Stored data
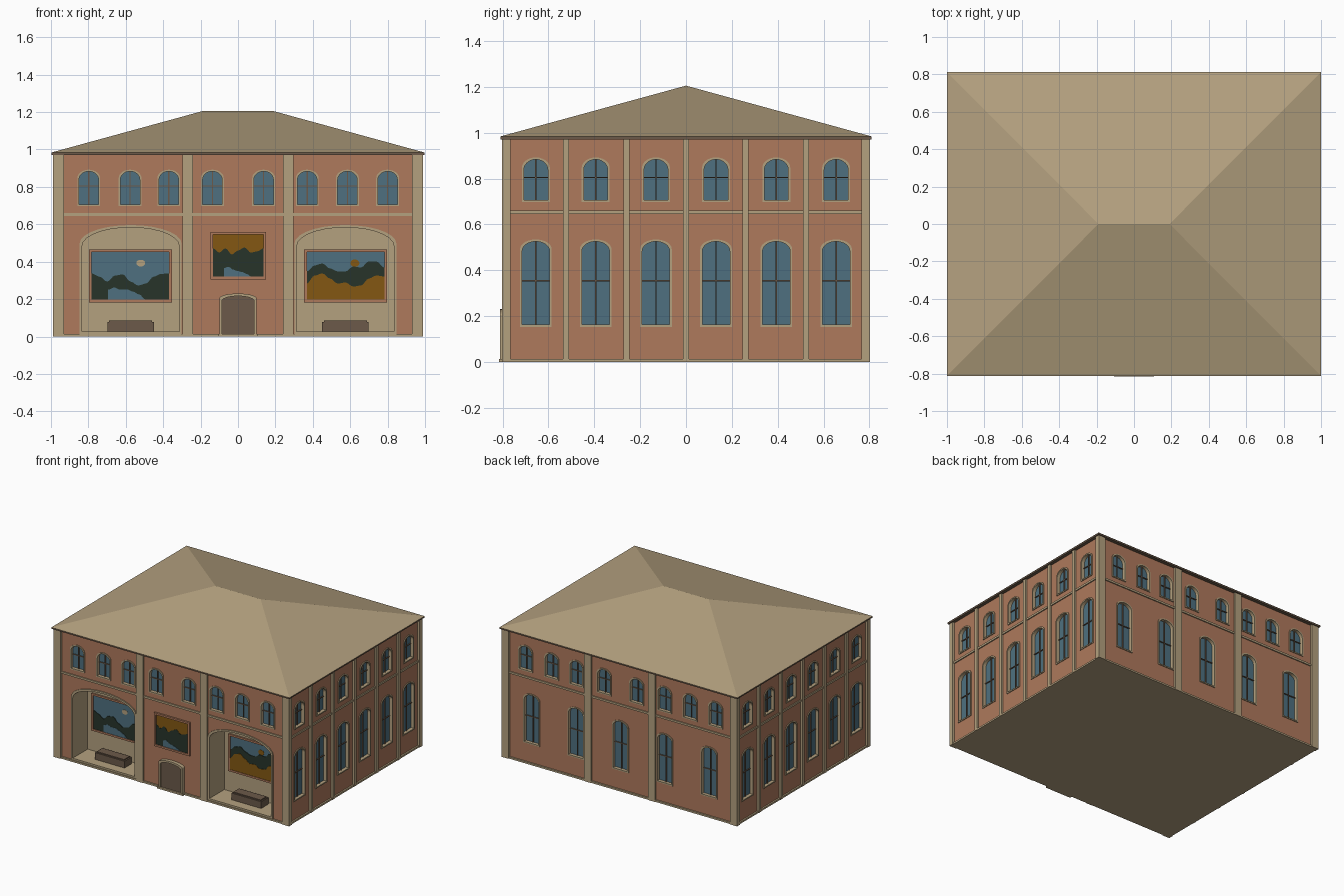
import bpy, bmesh, math
from mathutils import Matrix

cube = bpy.data.objects.get("Cube")
if cube:
    bpy.data.objects.remove(cube, do_unlink=True)


def material(name, rgb):
    m = bpy.data.materials.new(name)
    m.use_nodes = True
    m.diffuse_color = (*rgb, 1)
    node = next(n for n in m.node_tree.nodes if n.type == 'BSDF_PRINCIPLED')
    node.inputs["Base Color"].default_value = (*rgb, 1)
    node.inputs["Roughness"].default_value = 0.9
    return m


STONE = material("sandstone", (0.456, 0.355, 0.212))
BRICK = material("brick", (0.425, 0.192, 0.107))
BLUE = material("slate_blue", (0.077, 0.163, 0.216))
GREEN = material("dark_green", (0.02, 0.034, 0.023))
OCHRE = material("ochre", (0.228, 0.096, 0.006))
BROWN = material("brown_wood", (0.149, 0.101, 0.067))


def add_object(name, mesh, mat):
    mesh.materials.clear()
    mesh.materials.append(mat)
    obj = bpy.data.objects.new(name, mesh)
    bpy.context.scene.collection.objects.link(obj)
    return obj


def box(name, mat, x, y, z):
    bm = bmesh.new()
    bmesh.ops.create_cube(bm, size=1)
    for v in bm.verts:
        for i, (lo, hi) in enumerate((x, y, z)):
            v.co[i] = hi if v.co[i] > 0 else lo
    mesh = bpy.data.meshes.new(name)
    bm.to_mesh(mesh)
    bm.free()
    return add_object(name, mesh, mat)


def plate(name, mat, loops, back, front, angle=0):
    """Extrude flat outlines (inner loops become holes) on the wall facing the given angle."""
    curve = bpy.data.curves.new(name, 'CURVE')
    curve.dimensions = '2D'
    curve.fill_mode = 'BOTH'
    curve.extrude = (front - back) / 2
    for loop in loops:
        spline = curve.splines.new('POLY')
        spline.points.add(len(loop) - 1)
        spline.use_cyclic_u = True
        for p, (u, v) in zip(spline.points, loop):
            p.co = (u, v, 0, 1)
    temp = bpy.data.objects.new(name, curve)
    bpy.context.scene.collection.objects.link(temp)
    deps = bpy.context.evaluated_depsgraph_get()
    mesh = bpy.data.meshes.new_from_object(temp.evaluated_get(deps))
    bpy.data.objects.remove(temp, do_unlink=True)
    bpy.data.curves.remove(curve)
    mesh.transform(Matrix.Rotation(math.radians(angle), 4, 'Z')
                   @ Matrix.Translation((0, -(front + back) / 2, 0))
                   @ Matrix.Rotation(math.pi / 2, 4, 'X'))
    bm = bmesh.new()
    bm.from_mesh(mesh)
    bmesh.ops.remove_doubles(bm, verts=bm.verts, dist=1e-5)
    bmesh.ops.recalc_face_normals(bm, faces=bm.faces)
    for f in bm.faces:
        f.smooth = False
    bm.to_mesh(mesh)
    bm.free()
    mesh.name = name
    return add_object(name, mesh, mat)


def rect(x0, x1, z0, z1):
    return [(x0, z0), (x1, z0), (x1, z1), (x0, z1)]


def arch(cx, half, z0, top, rise, inset=0, n=14):
    half, z0, top = half - inset, z0 + inset, top - inset
    arc = [(cx + half * math.cos(math.pi * i / n), top - rise + rise * math.sin(math.pi * i / n))
           for i in range(n + 1)]
    return [(cx - half, z0), (cx + half, z0)] + arc


def hills(x0, x1, z0, heights, steps=4):
    """Flat-bottomed outline with a gently rolling upper edge."""
    count = (len(heights) - 1) * steps
    top = []
    for i in range(count + 1):
        k = min(i // steps, len(heights) - 2)
        t = (1 - math.cos(math.pi * (i / steps - k))) / 2
        top.append((x1 + (x0 - x1) * i / count, heights[-1 - k] * (1 - t) + heights[-2 - k] * t))
    return [(x0, z0), (x1, z0)] + top


def disc(cx, cz, rx, rz, n=16):
    return [(cx + rx * math.cos(math.tau * i / n), cz + rz * math.sin(math.tau * i / n))
            for i in range(n)]


# Foundation, eaves and hipped roof
box("foundation", STONE, (-0.985, 0.985), (-0.797, 0.797), (0, 0.013))
box("eaves", BROWN, (-0.998, 0.998), (-0.81, 0.81), (0.971, 0.983))
bm = bmesh.new()
eave = [bm.verts.new((x, y, 0.983)) for x, y in ((-1, -0.812), (1, -0.812), (1, 0.812), (-1, 0.812))]
left, right = bm.verts.new((-0.19, 0, 1.205)), bm.verts.new((0.19, 0, 1.205))
for face in ((eave[0], eave[1], right, left), (eave[1], eave[2], right),
             (eave[2], eave[3], left, right), (eave[3], eave[0], left), eave[::-1]):
    bm.faces.new(face)
roof_mesh = bpy.data.meshes.new("hipped_roof")
bm.to_mesh(roof_mesh)
bm.free()
add_object("hipped_roof", roof_mesh, STONE)

# Window, niche and pillar layout
SMALL = dict(half=0.061, z0=0.697, top=0.892, rise=0.045)
LARGE = dict(half=0.069, z0=0.153, top=0.534, rise=0.042)
NICHE = dict(half=0.273, z0=0.014, top=0.596, rise=0.1)
long_small = [(x, SMALL) for x in (-0.798, -0.577, -0.37, -0.137, 0.137, 0.37, 0.585, 0.8)]
back_large = [(0.373 * i, LARGE) for i in range(-2, 3)]
side_rows = [(y, s) for y in (-0.655, -0.394, -0.131, 0.131, 0.394, 0.655) for s in (SMALL, LARGE)]
niches = [(x, NICHE) for x in (-0.574, 0.574)]
long_pillars = [(-0.269, 0.029), (0.269, 0.029)]
side_pillars = [(y, 0.0135) for y in (-0.523, -0.26, 0, 0.26, 0.523)]

facades = (("front", 0, 0.785, 0.97, long_small, niches, long_pillars),
           ("right_side", 90, 0.973, 0.785, side_rows, [], side_pillars),
           ("back", 180, 0.785, 0.97, long_small + back_large, [], long_pillars),
           ("left_side", 270, 0.973, 0.785, side_rows, [], side_pillars))

for name, angle, dist, half, windows, openings, pillars in facades:
    outer = [arch(c, **s) for c, s in windows]
    inner = [arch(c, inset=0.009, **s) for c, s in windows]
    holes = outer + [arch(c, **s) for c, s in openings]
    plate(name + "_wall", BRICK, [rect(-half, half, 0.01, 0.975)] + holes, dist - 0.03, dist, angle)
    plate(name + "_window_frames", STONE, outer + inner, dist - 0.03, dist + 0.006, angle)
    plate(name + "_window_glass", BLUE, inner, dist - 0.03, dist - 0.02, angle)
    plate(name + "_upright_bars", BROWN,
          [rect(c - 0.003, c + 0.003, s["z0"], s["top"] - 0.005) for c, s in windows],
          dist - 0.022, dist - 0.012, angle)
    bars = []
    for c, s in windows:
        mid = (s["z0"] + s["top"]) / 2 + 0.01
        bars.append(rect(c - s["half"] + 0.005, c + s["half"] - 0.005, mid - 0.003, mid + 0.003))
    plate(name + "_cross_bars", BROWN, bars, dist - 0.022, dist - 0.013, angle)
    plate(name + "_belt_course", STONE, [rect(-half, half, 0.645, 0.66)], dist - 0.01, dist + 0.008, angle)
    plate(name + "_pillars", STONE, [rect(c - w, c + w, 0, 0.973) for c, w in pillars],
          dist - 0.01, dist + 0.015, angle)

for sx in (-1, 1):
    for sy in (-1, 1):
        box("corner_pillar", STONE, sorted((sx * 0.93, sx * 0.99)),
            sorted((sy * 0.766, sy * 0.802)), (0, 0.973))

# Deep arched niches, each with a bench
for cx, shape in niches:
    plate("niche_lining", STONE, [arch(cx, **shape), arch(cx, inset=0.013, **shape)], 0.61, 0.793)
    plate("niche_back", STONE, [arch(cx, **shape)], 0.6, 0.612)
    box("bench", BROWN, (cx - 0.125, cx + 0.125), (-0.72, -0.635), (0.012, 0.078))
    box("bench_seat", BROWN, (cx - 0.115, cx + 0.115), (-0.712, -0.643), (0.078, 0.086))


# Framed murals made of thin stacked plates
def mural(name, x0, x1, z0, z1, base, sky, layers):
    edge = 0.014
    plate(name + "_frame", BRICK, [rect(x0 - edge, x1 + edge, z0 - edge, z1 + edge),
                                   rect(x0, x1, z0, z1)], base - 0.005, base + 0.012)
    plate(name + "_sky", sky, [rect(x0, x1, z0, z1)], base - 0.003, base + 0.002)
    for i, (part, mat, loop) in enumerate(layers):
        plate(name + "_" + part, mat, [loop], base, base + 0.004 + 0.002 * i)


mural("lake_mural", -0.782, -0.368, 0.197, 0.452, 0.612, BLUE, [
    ("moon", STONE, disc(-0.52, 0.392, 0.024, 0.018)),
    ("hills", GREEN, hills(-0.782, -0.368, 0.197, (0.337, 0.32, 0.294, 0.326, 0.332, 0.294,
                                                   0.273, 0.283, 0.32, 0.335, 0.337))),
    ("river", BLUE, hills(-0.695, -0.495, 0.197, (0.25, 0.262, 0.25, 0.252, 0.24, 0.225, 0.198)))])
mural("desert_mural", 0.368, 0.782, 0.197, 0.452, 0.612, BLUE, [
    ("sun", OCHRE, disc(0.625, 0.392, 0.024, 0.02)),
    ("hills", GREEN, hills(0.368, 0.782, 0.197, (0.348, 0.38, 0.39, 0.364, 0.348, 0.348,
                                                 0.374, 0.369, 0.401, 0.401, 0.369))),
    ("dunes", OCHRE, hills(0.368, 0.782, 0.197, (0.283, 0.326, 0.337, 0.31, 0.283, 0.289,
                                                 0.267, 0.273, 0.31, 0.326, 0.321)))])
mural("sunset_mural", -0.134, 0.136, 0.32, 0.546, 0.787, OCHRE, [
    ("hills", GREEN, hills(-0.134, 0.136, 0.32, (0.471, 0.449, 0.471, 0.439, 0.46, 0.476,
                                                 0.449, 0.455, 0.471))),
    ("lake", BLUE, hills(-0.075, 0.07, 0.32, (0.365, 0.373, 0.358, 0.35, 0.345, 0.335, 0.321)))])

# Entrance
DOOR = dict(cx=0, half=0.1, z0=0, top=0.23, rise=0.026)
plate("door_frame", STONE, [arch(**DOOR), arch(inset=0.014, **DOOR)], 0.775, 0.812)
plate("door", BROWN, [arch(inset=0.005, **DOOR)], 0.775, 0.803)
box("door_step", STONE, (-0.108, 0.108), (-0.815, -0.78), (0, 0.013))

• _ASSIGNED TASK_
Omit every picture, and please return the entries exactly from the first line through the line with "for i, (lo, hi)", both included.

• _FINAL ANSWER_
import bpy, bmesh, math
from mathutils import Matrix

cube = bpy.data.objects.get("Cube")
if cube:
    bpy.data.objects.remove(cube, do_unlink=True)


def material(name, rgb):
    m = bpy.data.materials.new(name)
    m.use_nodes = True
    m.diffuse_color = (*rgb, 1)
    node = next(n for n in m.node_tree.nodes if n.type == 'BSDF_PRINCIPLED')
    node.inputs["Base Color"].default_value = (*rgb, 1)
    node.inputs["Roughness"].default_value = 0.9
    return m


STONE = material("sandstone", (0.456, 0.355, 0.212))
BRICK = material("brick", (0.425, 0.192, 0.107))
BLUE = material("slate_blue", (0.077, 0.163, 0.216))
GREEN = material("dark_green", (0.02, 0.034, 0.023))
OCHRE = material("ochre", (0.228, 0.096, 0.006))
BROWN = material("brown_wood", (0.149, 0.101, 0.067))


def add_object(name, mesh, mat):
    mesh.materials.clear()
    mesh.materials.append(mat)
    obj = bpy.data.objects.new(name, mesh)
    bpy.context.scene.collection.objects.link(obj)
    return obj


def box(name, mat, x, y, z):
    bm = bmesh.new()
    bmesh.ops.create_cube(bm, size=1)
    for v in bm.verts:
        for i, (lo, hi) in enumerate((x, y, z)):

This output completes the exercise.